“…in the days of Noah, during the construction of the ark,… eight persons, were brought safely through the water. Corresponding to that, baptism now saves you – not the removal of dirt from the flesh, but an appeal to God for a good conscience – through the resurrection of Jesus Christ,”
There are two sacraments in the Reformed Church tradition: Baptism and Communion. A sacrament may be defined as an outward display of an inward truth. Baptism itself saves no one. However, a person who has truly encountered the risen Christ enters the waters of baptism or partakes in the Lord’s Supper as an outward and public demonstration of their inward faith. Jesus is alive and that makes all the difference!
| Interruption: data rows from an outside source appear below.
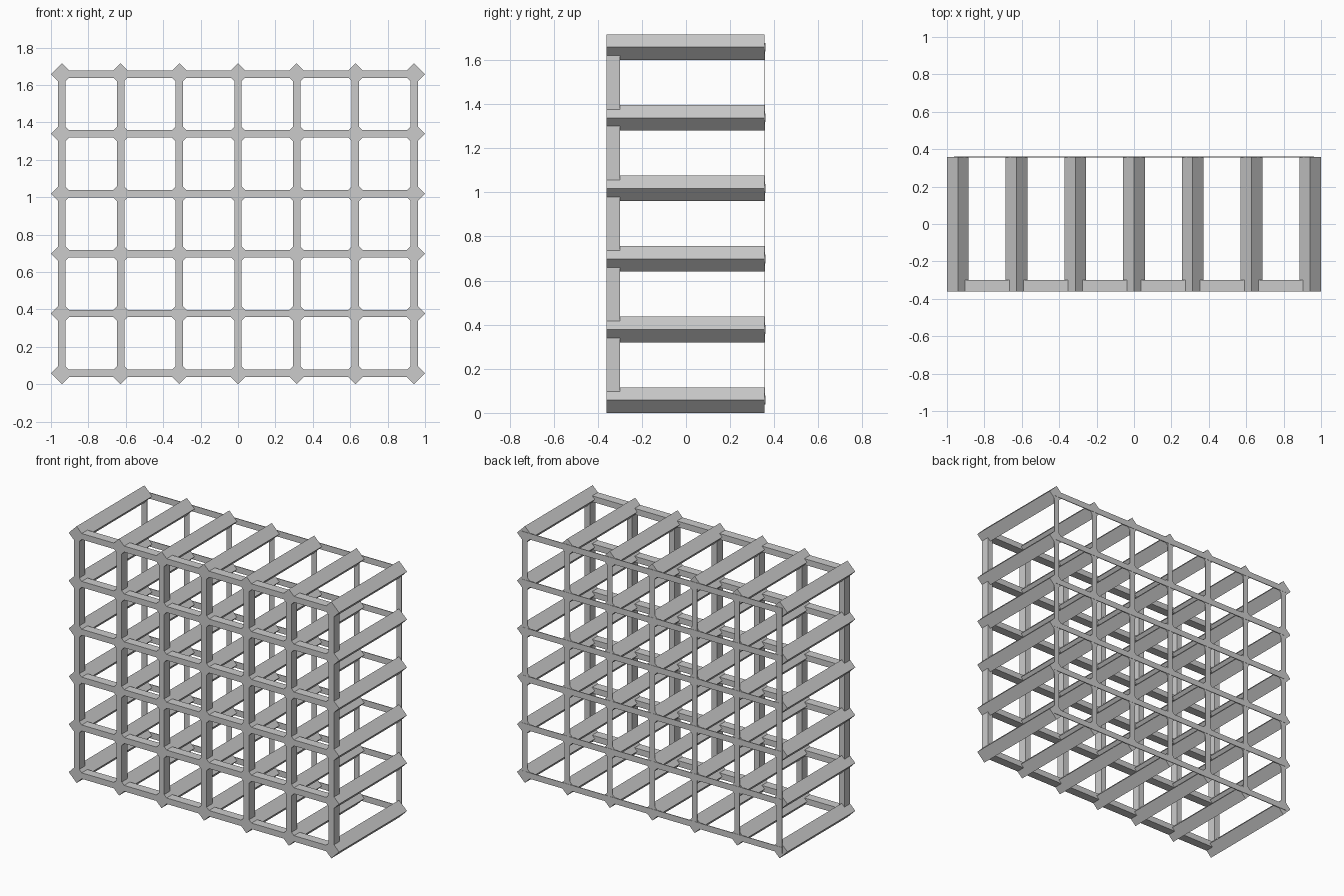
import bpy, math

if "Cube" in bpy.data.objects:
    bpy.data.objects.remove(bpy.data.objects["Cube"])

NX, NZ = 7, 6
XS = [-0.942 + 0.314 * i for i in range(NX)]
ZS = [0.058 + 0.32 * j for j in range(NZ)]
R = 0.058          # half diagonal of a diamond bar
W = 0.04           # strip width
FRONT, BACK = -0.36, 0.357


def box(name, x0, x1, y0, y1, z0, z1):
    bpy.ops.mesh.primitive_cube_add(
        size=1, location=((x0 + x1) / 2, (y0 + y1) / 2, (z0 + z1) / 2))
    ob = bpy.context.object
    ob.name = name
    ob.scale = (x1 - x0, y1 - y0, z1 - z0)
    return ob


# diamond-section bars running front to back
for x in XS:
    for z in ZS:
        s = R * math.sqrt(2)
        bar = box("diamond_bar", x - s / 2, x + s / 2, FRONT, BACK, z - s / 2, z + s / 2)
        bar.rotation_euler.y = math.pi / 4

# short front connectors between neighbouring bars
gap = R - W / 2
for z in ZS:
    for a, b in zip(XS, XS[1:]):
        box("front_rail", a + gap, b - gap, FRONT, FRONT + 0.06, z - W / 2, z + W / 2)
for x in XS:
    for a, b in zip(ZS, ZS[1:]):
        box("front_post", x - W / 2, x + W / 2, FRONT, FRONT + 0.06, a + gap, b - gap)

# thin straps across the back
for x in XS:
    box("back_upright_strap", x - W / 2, x + W / 2, BACK - 0.002, BACK + 0.0015,
        ZS[0] - W / 2, ZS[-1] + W / 2)
for z in ZS:
    box("back_cross_strap", XS[0] - W / 2, XS[-1] + W / 2, BACK - 0.002, BACK + 0.003,
        z - W / 2, z + W / 2)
Because He is alive my participation in the sacraments transcends mere ritualism. I do not ‘(robotically) go through the (rote) motions (of meaningless tradition)’. I am proclaiming before ‘God and all these witnesses’ my belief in a Savior who lives!
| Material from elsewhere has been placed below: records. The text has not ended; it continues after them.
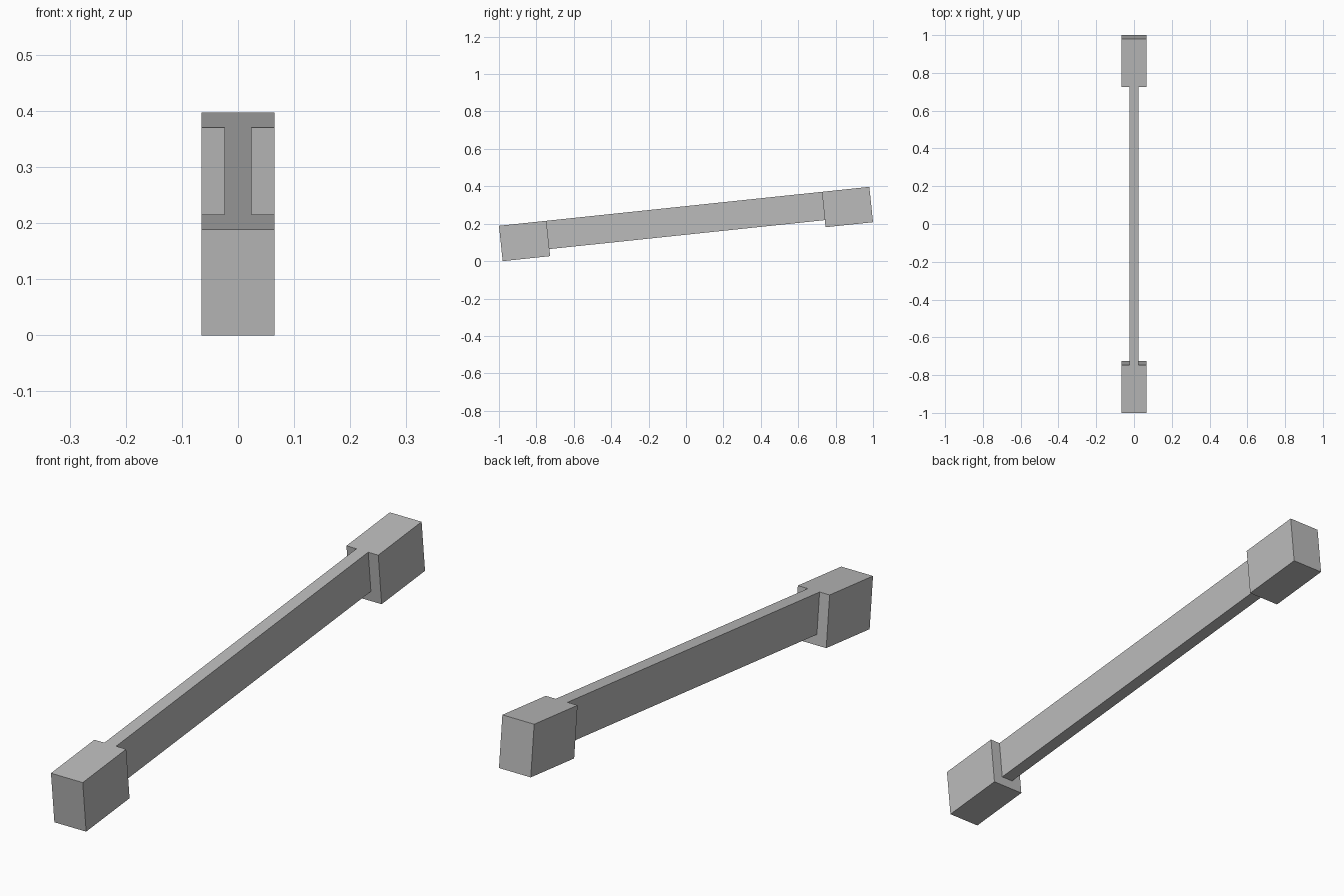
import bpy
from math import radians, sin, cos
from mathutils import Matrix, Vector

cube = bpy.data.objects.get("Cube")
if cube:
    bpy.data.objects.remove(cube, do_unlink=True)

# Single plain grey
grey = bpy.data.materials.new("plain grey")
grey.use_nodes = True
colour = (0.5, 0.5, 0.5, 1)
grey.diffuse_color = colour
grey.node_tree.nodes["Principled BSDF"].inputs["Base Color"].default_value = colour

# Beam dimensions in its own untilted frame
TILT = radians(6)
LENGTH, HEIGHT, WIDTH = 1.991, 0.19, 0.13
END, BAR_WIDTH, BAR_HEIGHT = 0.255, 0.048, 0.152
HALF = LENGTH / 2

# I-shaped plan outline: one quarter mirrored to all four corners
quarter = [(WIDTH / 2, HALF), (WIDTH / 2, HALF - END), (BAR_WIDTH / 2, HALF - END)]
right = quarter + [(x, -y) for x, y in reversed(quarter)]
outline = right + [(-x, y) for x, y in reversed(right)]

tilt = (Matrix.Translation((0, 0, (LENGTH * sin(TILT) + HEIGHT * cos(TILT)) / 2))
        @ Matrix.Rotation(TILT, 4, 'X'))


def box(name, width, length, height, y):
    """Tilted box whose top is flush with the beam's top."""
    w, l = width / 2, length / 2
    top = HEIGHT / 2
    verts = [tilt @ Vector((sx * w, y + sy * l, z))
             for z in (top - height, top)
             for sx, sy in ((-1, -1), (1, -1), (1, 1), (-1, 1))]
    sides = [(i, (i + 1) % 4, (i + 1) % 4 + 4, i + 4) for i in range(4)]
    return make(name, verts, [(3, 2, 1, 0), (4, 5, 6, 7)] + sides)


def make(name, verts, faces):
    mesh = bpy.data.meshes.new(name)
    mesh.from_pydata(verts, [], faces)
    mesh.materials.append(grey)
    obj = bpy.data.objects.new(name, mesh)
    bpy.context.collection.objects.link(obj)
    return obj


# Thin bar between two wider, deeper end blocks
bar = box("bar", BAR_WIDTH, LENGTH - 2 * END, BAR_HEIGHT, 0)
for name, side in (("front_block", -1), ("back_block", 1)):
    box(name, WIDTH, END, HEIGHT, side * (HALF - END / 2))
Roman Catholic theology includes seven sacraments: Baptism, Communion (Eucharist), Reconciliation (Penance, Confession), Confirmation, Marriage, Holy Orders (Ordination for the Priesthood), and Anointing of the Sick (Last Rites, Extreme Unction). Is it possible to take sacramental theology even a step beyond the Catholics? Could any faith-inspired action be considered a sacrament?
Clearly, it is not the sacramental act that saves you. That “baptism now saves you” means so much more than the outward “removal of dirt”. A sacrament does not carry magical powers to create inward change. It has meaning only because of the operative power of God’s grace through the sacrament. Getting baptized, saying confession, being married in the church, becoming a celibate priest, or any good deed at all… none of that guarantees a home for me in heaven. Only the death and resurrection of Jesus makes eternal salvation and Christ-like behavior possible for me. When I walk into the waters of baptism (as I did about forty years ago) or take the communion bread and cup (as I do weekly), I receive an impartation of the grace of God to do the work of God through faith in the Son of God.
“For by grace you have been saved through faith; and that not of yourselves,
it is the gift of God; not as a result of works, that no one should boast.”
Ephesians 2.8-9 NASB
While I do not plan to partake of an ‘official’ sacrament today, I hope to exhibit outwardly the truth of Christ in me. When I look back on this day sixteen hours from now, I will want to know I lived it sacramentally.